_PROBLEM DESCRIPTION:_ Taking the listing below, restate word for word each line from the line with "tube.rotation_euler = (TILT, 0, 0)" to the line with "# Block joining tube and flange", ends included, and stop there.

======== SUPPLIED DATA

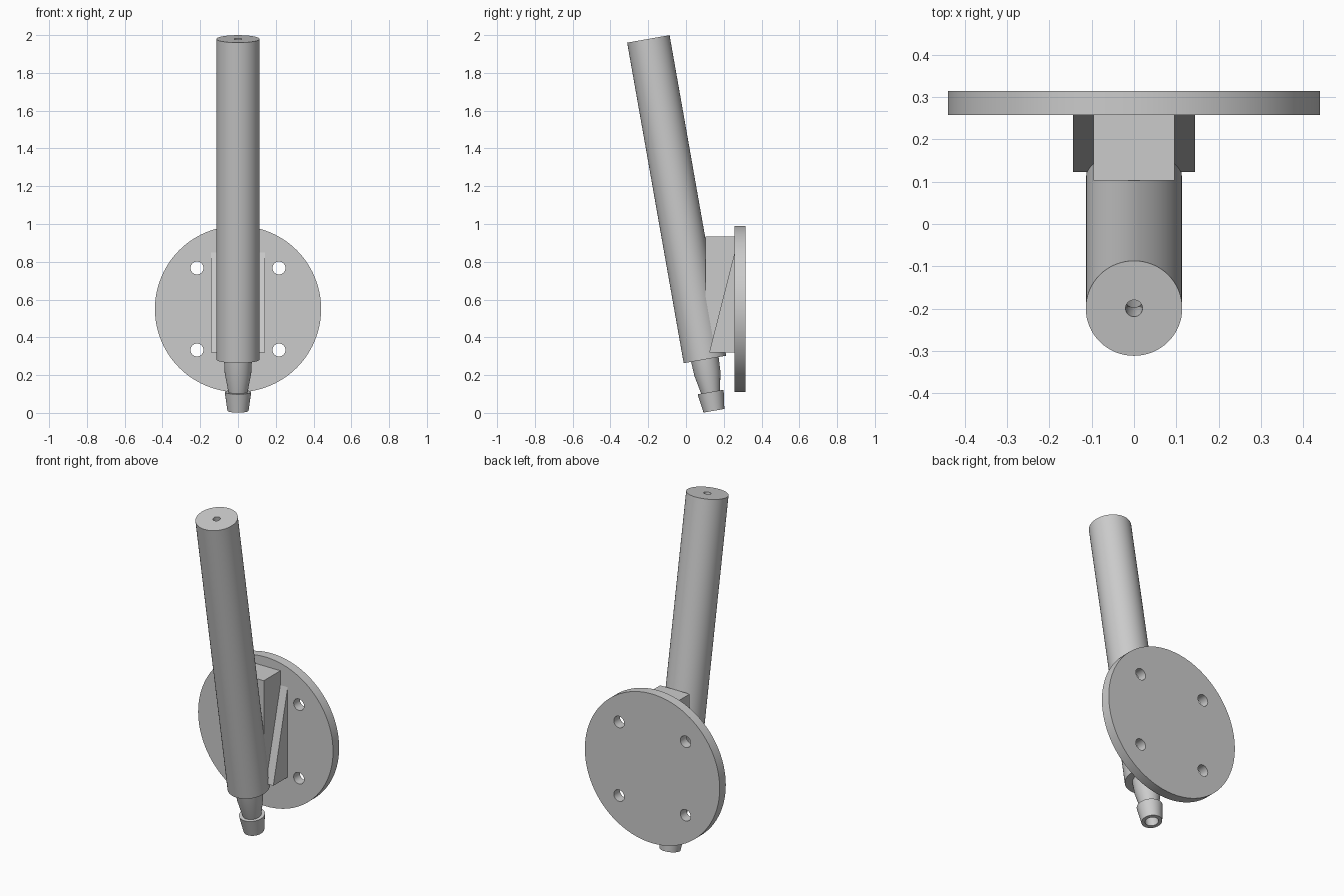
import bpy, bmesh, math

if "Cube" in bpy.data.objects:
    bpy.data.objects.remove(bpy.data.objects["Cube"])

TILT = math.radians(10)


def finish(name, bm):
    bmesh.ops.recalc_face_normals(bm, faces=bm.faces[:])
    me = bpy.data.meshes.new(name)
    bm.to_mesh(me)
    bm.free()
    ob = bpy.data.objects.new(name, me)
    bpy.context.collection.objects.link(ob)
    return ob


def smooth(ob):
    bpy.ops.object.select_all(action='DESELECT')
    ob.select_set(True)
    bpy.context.view_layer.objects.active = ob
    bpy.ops.object.shade_smooth_by_angle(angle=math.radians(30))


def lathe(name, profile, n=64):
    """Closed (radius, height) profile turned around local z."""
    bm = bmesh.new()
    rings = [[bm.verts.new((r * math.cos(2 * math.pi * i / n),
                            r * math.sin(2 * math.pi * i / n), z))
              for i in range(n)] for r, z in profile]
    for a, b in zip(rings, rings[1:] + rings[:1]):
        for i in range(n):
            j = (i + 1) % n
            bm.faces.new((a[i], a[j], b[j], b[i]))
    return finish(name, bm)


def prism(name, yz, x0, x1):
    """Side profile in y, z extruded along x."""
    bm = bmesh.new()
    a = [bm.verts.new((x0, y, z)) for y, z in yz]
    b = [bm.verts.new((x1, y, z)) for y, z in yz]
    bm.faces.new(a)
    bm.faces.new(b[::-1])
    for i in range(len(yz)):
        j = (i + 1) % len(yz)
        bm.faces.new((a[i], a[j], b[j], b[i]))
    return finish(name, bm)


def disc(name, x, y, z, r, depth, n):
    bpy.ops.mesh.primitive_cylinder_add(vertices=n, radius=r, depth=depth,
                                        location=(x, y, z),
                                        rotation=(math.pi / 2, 0, 0))
    ob = bpy.context.object
    ob.name = name
    return ob


# Tilted tube with hose barb and central bore
tube = lathe("tube_with_hose_barb", [
    (0.036, -0.276), (0.056, -0.276), (0.070, -0.175), (0.051, -0.175),
    (0.070, -0.075), (0.074, 0.0), (0.114, 0.0), (0.114, 1.723),
    (0.020, 1.723), (0.020, 1.60), (0.036, 1.55)])
tube.location = (0, 0.10, 0.283)
tube.rotation_euler = (TILT, 0, 0)
smooth(tube)

# Round mounting flange with four bolt holes
flange = disc("mounting_flange", 0, 0.286, 0.55, 0.44, 0.057, 96)
for sx in (-1, 1):
    for sz in (-1, 1):
        cut = disc("bolt_hole_cutter", sx * 0.217, 0.286, 0.55 + sz * 0.217,
                   0.034, 0.2, 32)
        cut.hide_render = True
        mod = flange.modifiers.new("bolt_hole", 'BOOLEAN')
        mod.operation = 'DIFFERENCE'
        mod.solver = 'EXACT'
        mod.object = cut
        bpy.context.view_layer.objects.active = flange
        bpy.ops.object.modifier_apply(modifier=mod.name)
        bpy.data.objects.remove(cut)
smooth(flange)

# Block joining tube and flange
prism("support_block", [(0.26, 0.32), (0.26, 0.935), (0.103, 0.935),
                        (0.103, 0.62), (0.15, 0.32)], -0.096, 0.096)

# Triangular side ribs
for side, s in (("left", -1), ("right", 1)):
    prism(side + "_rib", [(0.123, 0.32), (0.26, 0.32), (0.26, 0.86)],
          s * 0.095, s * 0.144)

================

_REPLY:_
tube.rotation_euler = (TILT, 0, 0)
smooth(tube)

# Round mounting flange with four bolt holes
flange = disc("mounting_flange", 0, 0.286, 0.55, 0.44, 0.057, 96)
for sx in (-1, 1):
    for sz in (-1, 1):
        cut = disc("bolt_hole_cutter", sx * 0.217, 0.286, 0.55 + sz * 0.217,
                   0.034, 0.2, 32)
        cut.hide_render = True
        mod = flange.modifiers.new("bolt_hole", 'BOOLEAN')
        mod.operation = 'DIFFERENCE'
        mod.solver = 'EXACT'
        mod.object = cut
        bpy.context.view_layer.objects.active = flange
        bpy.ops.object.modifier_apply(modifier=mod.name)
        bpy.data.objects.remove(cut)
smooth(flange)

# Block joining tube and flange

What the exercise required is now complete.